Lockdown learning according to children
The coronavirus pandemic has had an unprecedented impact on the lives of everyone. For children in particular, education and socialising is key and throughout this time both have been disrupted. Although the third national lockdown was only introduced on the 5th January, resulting in school closures, these changes follow 10 months of disruption bought about by the pandemic. Currently, about 14% of pupils in England are receiving in-person teaching; these include children of key workers and the most vulnerable pupils, whilst other pupils are learning remotely at home.
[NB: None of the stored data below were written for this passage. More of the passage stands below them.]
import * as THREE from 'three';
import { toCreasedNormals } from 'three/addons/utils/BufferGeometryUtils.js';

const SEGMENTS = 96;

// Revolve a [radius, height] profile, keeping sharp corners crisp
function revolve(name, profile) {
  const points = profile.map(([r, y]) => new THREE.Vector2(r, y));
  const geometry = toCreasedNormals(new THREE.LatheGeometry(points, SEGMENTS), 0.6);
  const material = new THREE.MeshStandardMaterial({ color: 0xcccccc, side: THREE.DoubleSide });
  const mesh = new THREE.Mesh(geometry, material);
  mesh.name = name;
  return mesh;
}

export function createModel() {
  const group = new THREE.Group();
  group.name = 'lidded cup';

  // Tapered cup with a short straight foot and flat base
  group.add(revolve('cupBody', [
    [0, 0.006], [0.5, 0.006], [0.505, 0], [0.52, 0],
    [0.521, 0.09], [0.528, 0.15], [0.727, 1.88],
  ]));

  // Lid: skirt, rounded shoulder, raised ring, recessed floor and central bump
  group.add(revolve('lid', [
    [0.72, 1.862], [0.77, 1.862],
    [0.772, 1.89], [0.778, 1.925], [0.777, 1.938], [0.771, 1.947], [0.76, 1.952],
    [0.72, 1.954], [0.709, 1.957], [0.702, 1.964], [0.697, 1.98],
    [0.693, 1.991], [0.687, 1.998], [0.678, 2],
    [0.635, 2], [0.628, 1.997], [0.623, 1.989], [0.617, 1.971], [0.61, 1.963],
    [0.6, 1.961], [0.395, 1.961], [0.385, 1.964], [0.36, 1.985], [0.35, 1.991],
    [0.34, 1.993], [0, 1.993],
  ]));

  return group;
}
Ofsted have warned that many children are struggling to stay focused on their studies, particularly in this current lockdown, with home learning being stated as 'a poor replacement for normal classroom practice'. Research has shown that children learning remotely are not doing as much schoolwork as they would in regular term time. It has also shown the disruption being caused to children’s learning throughout the pandemic: nearly half of parents who took part in the Ofsted survey were struggling to keep children focused, and almost two-thirds of parents of pupils with special educational needs said their children were disengaged from remote learning. Chief inspector Amanda Spielman has stated “While remote education will help to mitigate the learning lost when children are out of the classroom, it's clear that pupils' motivation and engagement remains an issue. This, along with the pressure remote learning places on teachers and parents, is proving a real barrier to children's learning and development”.
In our recent kids and youth tracker, we asked kids aged 7-22 what schooling had been like for them during lockdowns and the pandemic in general (fieldwork was conducted in Nov 2020). We found that while the routine of having lessons can be reassuring in a time of so much uncertainty, they did have difficulties with home-schooling. Some schools’ plans were more structured than others, and kids who were from a lower affluence background tended to have less structure and support. Uncertainty around exams and their cancellation also led to young people worrying about their future – the older teenagers in our sample tended to report being impacted the most, whether it was their exam grades, university life, or prospects post-education in the world of work. There is no doubt that younger kids’ prospects will also be impacted by the series of lockdowns.
We can help companies and providers to learn more about what children as well as parents and teachers really need in these times. Our most recent tracker wave looked at young people’s lives on a variety of topics, including how they’d previously tackled online learning during lockdowns and how they were feeling. To find out more about our insights into the world of young people, contact Helen or Afra (firstname.lastname@example.org and email@example.com).